** Opening Data for the task block **

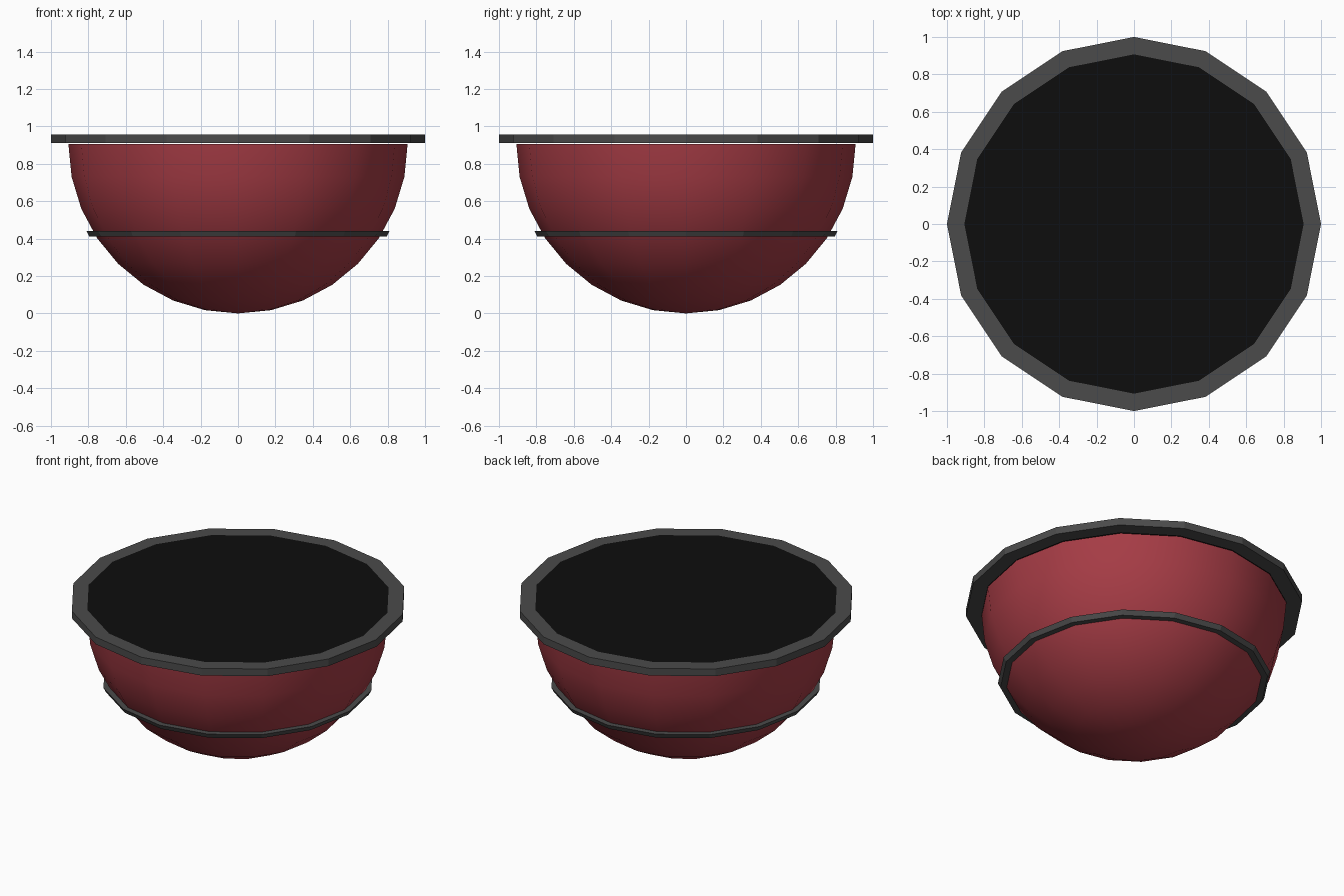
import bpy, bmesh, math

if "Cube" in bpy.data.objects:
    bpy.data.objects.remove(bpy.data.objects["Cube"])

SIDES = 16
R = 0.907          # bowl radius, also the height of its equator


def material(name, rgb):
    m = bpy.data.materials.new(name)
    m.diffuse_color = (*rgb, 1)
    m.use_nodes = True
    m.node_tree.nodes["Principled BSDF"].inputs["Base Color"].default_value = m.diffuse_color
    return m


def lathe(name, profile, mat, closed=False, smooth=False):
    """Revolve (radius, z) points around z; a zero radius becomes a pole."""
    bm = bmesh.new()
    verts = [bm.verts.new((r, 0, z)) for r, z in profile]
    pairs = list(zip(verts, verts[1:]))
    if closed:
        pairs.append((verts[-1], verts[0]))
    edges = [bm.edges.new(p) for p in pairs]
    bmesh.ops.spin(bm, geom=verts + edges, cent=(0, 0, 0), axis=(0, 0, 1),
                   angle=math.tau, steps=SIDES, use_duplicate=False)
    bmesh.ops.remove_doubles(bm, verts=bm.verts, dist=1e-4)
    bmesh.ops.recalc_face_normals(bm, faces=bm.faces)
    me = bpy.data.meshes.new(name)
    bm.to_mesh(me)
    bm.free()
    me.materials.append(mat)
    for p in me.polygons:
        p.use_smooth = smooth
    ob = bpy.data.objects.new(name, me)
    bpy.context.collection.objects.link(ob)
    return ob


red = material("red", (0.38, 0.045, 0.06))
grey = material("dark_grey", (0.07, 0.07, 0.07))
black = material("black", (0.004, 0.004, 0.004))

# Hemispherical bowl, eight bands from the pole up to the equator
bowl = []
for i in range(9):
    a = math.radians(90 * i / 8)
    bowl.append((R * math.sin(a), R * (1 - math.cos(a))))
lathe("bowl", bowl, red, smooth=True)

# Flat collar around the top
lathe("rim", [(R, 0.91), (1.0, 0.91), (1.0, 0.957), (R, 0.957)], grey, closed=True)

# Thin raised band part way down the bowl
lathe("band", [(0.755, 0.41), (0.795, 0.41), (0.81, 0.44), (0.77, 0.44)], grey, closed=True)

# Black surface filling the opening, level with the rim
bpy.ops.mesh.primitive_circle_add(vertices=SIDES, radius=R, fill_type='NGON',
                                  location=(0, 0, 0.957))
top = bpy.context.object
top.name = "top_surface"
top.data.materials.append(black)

** Closing Data for the task block **
** Opening Data for the task block **

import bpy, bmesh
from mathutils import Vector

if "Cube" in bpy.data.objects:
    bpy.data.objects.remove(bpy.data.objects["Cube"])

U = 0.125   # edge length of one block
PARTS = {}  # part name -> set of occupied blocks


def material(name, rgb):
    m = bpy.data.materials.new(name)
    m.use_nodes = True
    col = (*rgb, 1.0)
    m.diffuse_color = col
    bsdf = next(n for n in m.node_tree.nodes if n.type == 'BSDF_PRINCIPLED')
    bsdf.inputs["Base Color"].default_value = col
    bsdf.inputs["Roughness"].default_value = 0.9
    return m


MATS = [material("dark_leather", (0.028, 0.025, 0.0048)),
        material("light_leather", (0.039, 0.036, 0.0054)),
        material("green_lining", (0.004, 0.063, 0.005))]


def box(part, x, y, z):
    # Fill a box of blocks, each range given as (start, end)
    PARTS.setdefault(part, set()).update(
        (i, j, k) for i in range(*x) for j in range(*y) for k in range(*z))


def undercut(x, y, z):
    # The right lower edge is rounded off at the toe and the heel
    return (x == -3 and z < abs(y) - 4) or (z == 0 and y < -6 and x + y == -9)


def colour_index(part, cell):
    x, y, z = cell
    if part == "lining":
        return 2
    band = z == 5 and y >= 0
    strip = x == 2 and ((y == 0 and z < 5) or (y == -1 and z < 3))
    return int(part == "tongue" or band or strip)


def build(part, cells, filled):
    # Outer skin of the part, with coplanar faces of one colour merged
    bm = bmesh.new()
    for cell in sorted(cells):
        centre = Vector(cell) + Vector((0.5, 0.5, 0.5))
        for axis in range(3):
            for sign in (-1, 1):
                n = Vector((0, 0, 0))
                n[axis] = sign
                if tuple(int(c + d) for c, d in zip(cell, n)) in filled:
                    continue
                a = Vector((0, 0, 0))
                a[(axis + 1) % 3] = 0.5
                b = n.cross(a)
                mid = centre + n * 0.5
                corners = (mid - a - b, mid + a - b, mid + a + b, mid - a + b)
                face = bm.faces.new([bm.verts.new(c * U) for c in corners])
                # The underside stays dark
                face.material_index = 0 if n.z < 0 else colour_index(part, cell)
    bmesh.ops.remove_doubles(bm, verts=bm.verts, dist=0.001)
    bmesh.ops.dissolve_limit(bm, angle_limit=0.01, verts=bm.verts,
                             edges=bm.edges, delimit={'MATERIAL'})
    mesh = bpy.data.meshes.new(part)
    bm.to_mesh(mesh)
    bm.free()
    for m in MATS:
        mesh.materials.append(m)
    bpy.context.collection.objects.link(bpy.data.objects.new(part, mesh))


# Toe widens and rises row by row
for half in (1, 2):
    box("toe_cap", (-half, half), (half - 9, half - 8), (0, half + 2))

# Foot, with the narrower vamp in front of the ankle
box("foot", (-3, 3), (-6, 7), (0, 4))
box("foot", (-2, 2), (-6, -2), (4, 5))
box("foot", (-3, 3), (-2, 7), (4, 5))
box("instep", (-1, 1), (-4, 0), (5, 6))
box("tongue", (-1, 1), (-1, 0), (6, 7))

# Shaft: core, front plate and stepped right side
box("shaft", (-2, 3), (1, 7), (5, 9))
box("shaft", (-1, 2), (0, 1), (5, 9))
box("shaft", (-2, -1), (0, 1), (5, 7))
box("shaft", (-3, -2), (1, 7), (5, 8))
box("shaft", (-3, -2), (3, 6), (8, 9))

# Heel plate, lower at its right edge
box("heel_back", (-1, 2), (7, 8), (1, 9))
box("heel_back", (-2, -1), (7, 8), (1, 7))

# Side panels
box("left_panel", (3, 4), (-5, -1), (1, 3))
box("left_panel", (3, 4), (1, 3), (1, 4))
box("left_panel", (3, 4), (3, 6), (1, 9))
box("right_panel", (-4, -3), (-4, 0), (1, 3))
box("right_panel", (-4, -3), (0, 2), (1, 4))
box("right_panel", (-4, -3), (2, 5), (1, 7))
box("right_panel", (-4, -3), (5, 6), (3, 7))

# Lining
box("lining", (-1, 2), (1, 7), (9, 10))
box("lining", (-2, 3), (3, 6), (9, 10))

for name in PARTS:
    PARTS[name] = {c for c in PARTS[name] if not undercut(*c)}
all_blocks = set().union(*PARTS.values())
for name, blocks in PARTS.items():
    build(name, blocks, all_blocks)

** Closing Data for the task block **

| Action item |
Using the data above, repeat exactly the lines that begin at the line with "a = math.radians(90 * i / 8)" and end at the line with "top.data.materials.append(black)", both ends included.

| Exercise solution |
    a = math.radians(90 * i / 8)
    bowl.append((R * math.sin(a), R * (1 - math.cos(a))))
lathe("bowl", bowl, red, smooth=True)

# Flat collar around the top
lathe("rim", [(R, 0.91), (1.0, 0.91), (1.0, 0.957), (R, 0.957)], grey, closed=True)

# Thin raised band part way down the bowl
lathe("band", [(0.755, 0.41), (0.795, 0.41), (0.81, 0.44), (0.77, 0.44)], grey, closed=True)

# Black surface filling the opening, level with the rim
bpy.ops.mesh.primitive_circle_add(vertices=SIDES, radius=R, fill_type='NGON',
                                  location=(0, 0, 0.957))
top = bpy.context.object
top.name = "top_surface"
top.data.materials.append(black)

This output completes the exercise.